Olympics China boycott

Copyright The Washington Post
Anne Applebaum
March 25, 2008
“We believe the Olympic Games are not the place for demonstrations, and we hope that all people attending the games recognize the importance of this.” Thus spoke Samsung Electronics, one of 12 major corporate sponsors of the Olympics, when asked last week whether recent events in Tibet were causing it any concern. Coca-Cola, another Olympics sponsor, has stated that while it would be inappropriate “to comment on the political situation of individual nations,” the company firmly believes “that the Olympics are a force for good.” The chairman of the International Olympic Committee, Jacques Rogge, was also quick to declare that “a boycott doesn’t solve anything” — just as he was quick to dismiss the demonstrators who waved a black banner showing interlocked handcuffs, in mockery of the Olympic symbol, at yesterday’s lighting of the Olympic torch in Greece. “It is always sad to see such a ceremony disrupted,” he declared, rather pompously.
And no one was surprised: Companies that have invested millions in sponsorship deals and Olympic bureaucrats who have spent years trying to justify their controversial decision to award the 2008 Games to Beijing are naturally inclined to use those sorts of arguments. But that doesn’t mean the rest of us have to believe them.
Look a bit closer, in fact, and none of those statements holds up at all. “A boycott doesn’t solve anything.” Well, doesn’t it? Some boycotts do help solve some things. The boycott of South Africa by international competitions was probably the single most effective weapon the international community ever deployed against the apartheid state. (“They didn’t mind about the business sanctions,” a South African friend once told me, “but they minded — they really, really minded — about the cricket.”) The boycott of the 1980 Moscow Olympics helped undermine Soviet propaganda about the invasion of Afghanistan and helped unify the Western world against it. I don’t know for certain, but I’m guessing that from the Soviet perspective, the Soviet boycott of the Los Angeles Olympics four years later was successful, too. Presumably, it was intended to solidify opposition among the Soviet elite toward the United States in the Reagan years, and presumably it helped.
Click to read more
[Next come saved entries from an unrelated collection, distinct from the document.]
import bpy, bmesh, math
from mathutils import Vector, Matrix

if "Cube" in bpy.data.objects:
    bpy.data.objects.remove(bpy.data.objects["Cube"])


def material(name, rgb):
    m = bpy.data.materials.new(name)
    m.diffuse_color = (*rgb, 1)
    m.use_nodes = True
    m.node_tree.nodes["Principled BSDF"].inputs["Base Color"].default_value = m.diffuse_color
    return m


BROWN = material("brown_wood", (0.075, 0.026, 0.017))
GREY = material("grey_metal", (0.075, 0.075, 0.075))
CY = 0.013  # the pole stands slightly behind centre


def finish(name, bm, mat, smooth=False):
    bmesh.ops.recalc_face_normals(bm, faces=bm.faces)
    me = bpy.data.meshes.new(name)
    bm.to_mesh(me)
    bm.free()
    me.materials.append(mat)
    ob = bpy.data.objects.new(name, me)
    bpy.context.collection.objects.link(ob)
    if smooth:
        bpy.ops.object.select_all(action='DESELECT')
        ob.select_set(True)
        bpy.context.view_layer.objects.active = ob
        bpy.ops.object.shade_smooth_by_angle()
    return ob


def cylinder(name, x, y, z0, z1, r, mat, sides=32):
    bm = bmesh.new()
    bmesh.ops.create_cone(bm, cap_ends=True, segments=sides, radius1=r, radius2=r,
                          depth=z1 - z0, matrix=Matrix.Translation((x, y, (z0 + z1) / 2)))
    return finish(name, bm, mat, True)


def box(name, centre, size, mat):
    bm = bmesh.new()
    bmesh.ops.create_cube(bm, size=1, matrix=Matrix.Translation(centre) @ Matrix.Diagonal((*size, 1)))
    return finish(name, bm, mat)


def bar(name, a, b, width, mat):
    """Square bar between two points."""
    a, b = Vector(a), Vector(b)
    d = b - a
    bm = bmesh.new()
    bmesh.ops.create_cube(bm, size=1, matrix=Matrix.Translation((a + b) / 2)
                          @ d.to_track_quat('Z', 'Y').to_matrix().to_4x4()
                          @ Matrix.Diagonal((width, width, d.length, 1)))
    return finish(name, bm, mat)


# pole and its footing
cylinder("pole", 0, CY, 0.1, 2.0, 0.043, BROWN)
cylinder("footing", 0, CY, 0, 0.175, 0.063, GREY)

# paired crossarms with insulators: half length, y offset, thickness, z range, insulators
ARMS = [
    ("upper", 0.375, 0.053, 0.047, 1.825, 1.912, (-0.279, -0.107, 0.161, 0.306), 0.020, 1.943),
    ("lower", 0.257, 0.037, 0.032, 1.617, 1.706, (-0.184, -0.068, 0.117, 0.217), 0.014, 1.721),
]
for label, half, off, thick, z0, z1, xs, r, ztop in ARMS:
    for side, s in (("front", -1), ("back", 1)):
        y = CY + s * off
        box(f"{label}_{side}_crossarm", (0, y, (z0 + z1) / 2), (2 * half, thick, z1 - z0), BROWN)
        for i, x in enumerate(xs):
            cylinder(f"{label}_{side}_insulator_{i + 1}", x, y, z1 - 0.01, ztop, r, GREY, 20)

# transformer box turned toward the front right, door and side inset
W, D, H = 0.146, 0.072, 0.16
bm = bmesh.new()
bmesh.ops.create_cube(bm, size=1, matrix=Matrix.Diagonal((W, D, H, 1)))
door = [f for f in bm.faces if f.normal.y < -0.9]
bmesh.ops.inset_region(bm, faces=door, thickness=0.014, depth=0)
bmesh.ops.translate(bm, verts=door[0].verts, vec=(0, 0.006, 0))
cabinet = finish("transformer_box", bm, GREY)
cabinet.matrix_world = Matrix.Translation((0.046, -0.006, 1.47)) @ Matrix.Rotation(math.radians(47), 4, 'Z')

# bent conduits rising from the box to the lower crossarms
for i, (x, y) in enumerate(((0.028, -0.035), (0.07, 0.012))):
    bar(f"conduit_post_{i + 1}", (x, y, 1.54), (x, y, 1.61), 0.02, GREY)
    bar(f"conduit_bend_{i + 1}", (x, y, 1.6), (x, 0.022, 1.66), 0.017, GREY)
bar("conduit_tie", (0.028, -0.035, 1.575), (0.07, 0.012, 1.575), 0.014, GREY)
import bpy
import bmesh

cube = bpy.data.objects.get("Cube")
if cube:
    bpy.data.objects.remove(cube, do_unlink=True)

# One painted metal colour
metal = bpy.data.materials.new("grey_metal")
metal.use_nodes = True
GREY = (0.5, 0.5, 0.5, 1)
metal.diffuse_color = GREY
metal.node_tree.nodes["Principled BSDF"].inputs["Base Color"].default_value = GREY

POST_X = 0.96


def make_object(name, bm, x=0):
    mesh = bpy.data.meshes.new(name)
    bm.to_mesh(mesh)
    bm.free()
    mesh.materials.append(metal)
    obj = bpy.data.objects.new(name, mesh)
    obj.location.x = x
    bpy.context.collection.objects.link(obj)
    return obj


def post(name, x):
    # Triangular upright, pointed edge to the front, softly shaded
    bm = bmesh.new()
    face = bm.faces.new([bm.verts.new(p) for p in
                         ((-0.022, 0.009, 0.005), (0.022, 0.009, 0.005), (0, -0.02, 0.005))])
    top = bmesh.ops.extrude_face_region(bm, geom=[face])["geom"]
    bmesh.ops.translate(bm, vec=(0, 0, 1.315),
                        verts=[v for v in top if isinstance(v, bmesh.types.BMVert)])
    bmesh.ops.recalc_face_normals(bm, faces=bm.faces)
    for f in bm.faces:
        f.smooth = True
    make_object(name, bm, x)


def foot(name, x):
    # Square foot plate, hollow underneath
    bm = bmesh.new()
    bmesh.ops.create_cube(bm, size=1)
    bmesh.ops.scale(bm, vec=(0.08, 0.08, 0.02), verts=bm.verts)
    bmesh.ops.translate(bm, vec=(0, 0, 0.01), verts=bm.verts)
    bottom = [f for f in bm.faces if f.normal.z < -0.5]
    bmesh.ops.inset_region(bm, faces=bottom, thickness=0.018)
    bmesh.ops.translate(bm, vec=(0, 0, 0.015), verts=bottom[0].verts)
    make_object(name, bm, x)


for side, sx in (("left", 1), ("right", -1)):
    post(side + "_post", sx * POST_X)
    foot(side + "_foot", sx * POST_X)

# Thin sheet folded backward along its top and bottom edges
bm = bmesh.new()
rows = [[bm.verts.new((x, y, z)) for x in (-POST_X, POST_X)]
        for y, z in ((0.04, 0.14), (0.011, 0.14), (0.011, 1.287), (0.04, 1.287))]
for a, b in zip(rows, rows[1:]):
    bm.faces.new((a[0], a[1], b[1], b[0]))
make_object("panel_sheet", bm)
Leave a Reply

Your email address will not be published. Required fields are marked *